Learn ways to discover and build upon the power, resources, and gifts in your community, students, clients, in you. Join me for my six-week course, Joyful Inquiry, offered through the TLA Network.
This course is for you if you are a teacher, coach, consultant, community organizer, anyone who is working for positive change for yourself and others. Sign up at http://www.tlanetwork.org/event-2375971

New Essay: Leading and Following

My essay, “Leading and Following: A Perspective on Teaching and Learning” appears in Teaching Transformation: Progressive Education in Action, edited by Lise Weil and Caryn Mirriam-Goldberg with an introduction by Elizabeth K. Minnich. This book, published by the Goddard Graduate Institute (GGI), is a collaborative project between GGI faculty, students, and alumni.

For a free download, please click here.

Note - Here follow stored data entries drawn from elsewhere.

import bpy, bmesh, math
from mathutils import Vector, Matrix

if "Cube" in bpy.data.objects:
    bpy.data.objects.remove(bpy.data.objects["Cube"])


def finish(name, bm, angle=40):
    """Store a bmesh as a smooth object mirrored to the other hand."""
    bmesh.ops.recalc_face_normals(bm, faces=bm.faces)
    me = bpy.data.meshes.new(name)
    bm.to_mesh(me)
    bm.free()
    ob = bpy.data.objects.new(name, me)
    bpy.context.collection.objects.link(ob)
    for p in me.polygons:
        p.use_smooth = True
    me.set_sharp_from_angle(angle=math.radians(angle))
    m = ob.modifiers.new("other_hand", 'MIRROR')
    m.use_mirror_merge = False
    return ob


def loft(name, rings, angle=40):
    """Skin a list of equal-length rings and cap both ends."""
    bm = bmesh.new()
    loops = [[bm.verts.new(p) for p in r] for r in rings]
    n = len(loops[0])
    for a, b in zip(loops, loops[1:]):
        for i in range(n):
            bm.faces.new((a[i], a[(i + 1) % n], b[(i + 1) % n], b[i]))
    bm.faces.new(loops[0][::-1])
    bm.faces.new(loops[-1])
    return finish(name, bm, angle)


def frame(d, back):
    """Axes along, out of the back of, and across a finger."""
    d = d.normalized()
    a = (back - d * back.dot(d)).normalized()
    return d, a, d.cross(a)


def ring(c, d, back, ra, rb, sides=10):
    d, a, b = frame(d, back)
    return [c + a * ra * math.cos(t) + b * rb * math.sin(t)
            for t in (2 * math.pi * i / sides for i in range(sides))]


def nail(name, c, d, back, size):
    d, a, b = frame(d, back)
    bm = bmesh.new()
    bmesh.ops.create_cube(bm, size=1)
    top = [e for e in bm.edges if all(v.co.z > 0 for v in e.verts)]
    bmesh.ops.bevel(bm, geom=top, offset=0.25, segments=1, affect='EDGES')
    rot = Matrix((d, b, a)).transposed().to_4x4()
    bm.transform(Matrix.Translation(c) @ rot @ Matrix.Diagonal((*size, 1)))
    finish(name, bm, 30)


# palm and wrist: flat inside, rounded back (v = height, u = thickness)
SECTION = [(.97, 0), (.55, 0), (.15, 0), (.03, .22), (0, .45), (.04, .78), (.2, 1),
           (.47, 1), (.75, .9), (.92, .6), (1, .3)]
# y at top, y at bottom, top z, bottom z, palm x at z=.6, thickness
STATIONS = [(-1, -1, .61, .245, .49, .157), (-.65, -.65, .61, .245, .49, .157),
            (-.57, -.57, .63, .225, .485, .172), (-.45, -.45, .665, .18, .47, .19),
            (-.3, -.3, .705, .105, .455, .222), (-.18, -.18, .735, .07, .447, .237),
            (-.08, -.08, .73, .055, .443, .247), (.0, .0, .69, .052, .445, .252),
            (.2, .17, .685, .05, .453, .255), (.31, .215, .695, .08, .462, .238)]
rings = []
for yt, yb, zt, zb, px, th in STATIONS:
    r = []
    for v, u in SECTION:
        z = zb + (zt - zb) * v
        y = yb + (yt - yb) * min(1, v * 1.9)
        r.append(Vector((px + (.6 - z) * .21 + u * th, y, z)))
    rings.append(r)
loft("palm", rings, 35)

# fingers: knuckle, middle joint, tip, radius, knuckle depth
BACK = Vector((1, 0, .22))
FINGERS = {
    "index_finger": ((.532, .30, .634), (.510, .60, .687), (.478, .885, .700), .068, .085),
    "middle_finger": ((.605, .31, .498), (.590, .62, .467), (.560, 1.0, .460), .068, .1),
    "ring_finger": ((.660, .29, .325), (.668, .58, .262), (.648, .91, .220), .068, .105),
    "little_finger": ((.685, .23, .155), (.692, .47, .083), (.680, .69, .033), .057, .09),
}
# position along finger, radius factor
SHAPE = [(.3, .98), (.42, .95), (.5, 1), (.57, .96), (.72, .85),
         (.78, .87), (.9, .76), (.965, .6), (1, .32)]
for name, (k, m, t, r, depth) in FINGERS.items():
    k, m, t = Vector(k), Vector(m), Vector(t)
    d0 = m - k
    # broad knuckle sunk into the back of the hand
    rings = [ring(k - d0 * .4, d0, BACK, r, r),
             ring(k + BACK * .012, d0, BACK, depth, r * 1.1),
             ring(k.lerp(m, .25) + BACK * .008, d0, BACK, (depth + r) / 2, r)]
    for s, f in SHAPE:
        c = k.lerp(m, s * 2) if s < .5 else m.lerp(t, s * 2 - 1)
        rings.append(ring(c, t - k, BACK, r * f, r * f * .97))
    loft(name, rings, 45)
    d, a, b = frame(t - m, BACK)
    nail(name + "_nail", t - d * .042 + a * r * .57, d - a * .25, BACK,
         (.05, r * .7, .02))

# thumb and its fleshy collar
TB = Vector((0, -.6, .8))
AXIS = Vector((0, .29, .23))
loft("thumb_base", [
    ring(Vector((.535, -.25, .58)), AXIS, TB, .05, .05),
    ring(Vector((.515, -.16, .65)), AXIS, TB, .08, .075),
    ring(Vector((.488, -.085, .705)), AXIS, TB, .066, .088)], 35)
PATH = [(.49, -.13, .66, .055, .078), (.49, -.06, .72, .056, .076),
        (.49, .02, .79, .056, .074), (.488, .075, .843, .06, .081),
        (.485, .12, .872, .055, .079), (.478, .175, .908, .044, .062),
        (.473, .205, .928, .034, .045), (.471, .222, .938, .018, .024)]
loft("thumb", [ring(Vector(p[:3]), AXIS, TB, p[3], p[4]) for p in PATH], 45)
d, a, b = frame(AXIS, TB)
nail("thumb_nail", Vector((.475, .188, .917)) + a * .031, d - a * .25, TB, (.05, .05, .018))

To order a copy of the book, please order the book (priced at $15) at Lulu.com through this link.

Words Transform Lives: An Invitation

You are a coach, consultant, teacher, clergy, or community organizer who uses songs, stories, poems, or other creative expressions to bring communities and organizations together and help individuals transform their lives.

Meet others who use spoken, written, and sung words as tools for personal and collective change by taking an online class sponsored by the Transformative Language Arts Network (tlanetwork.org).

Join me for a six-week online course, “Joyful Inquiry: Broadening Perspectives on TLA Theory and Practices.” We will explore ways to build community and foster transformation by focusing on the question “What’s right with this picture?”

“Joyful Inquiry” is for anyone who wants to use a strengths-based approach to helping groups and individuals respond to challenges.

The course takes place April 19, 2017 through May 30, 2017. Get a 10% discount if you enroll by December 31st.

Tuition: TLAN members $210; nonmembers-$240.

To learn more about “Joyful Inquiry,” including weekly topics and registration information, go to http://tlanetwork.org/event-2375971

Ruth Farmer
ruthfarmer.com
Farmer Writing and Editing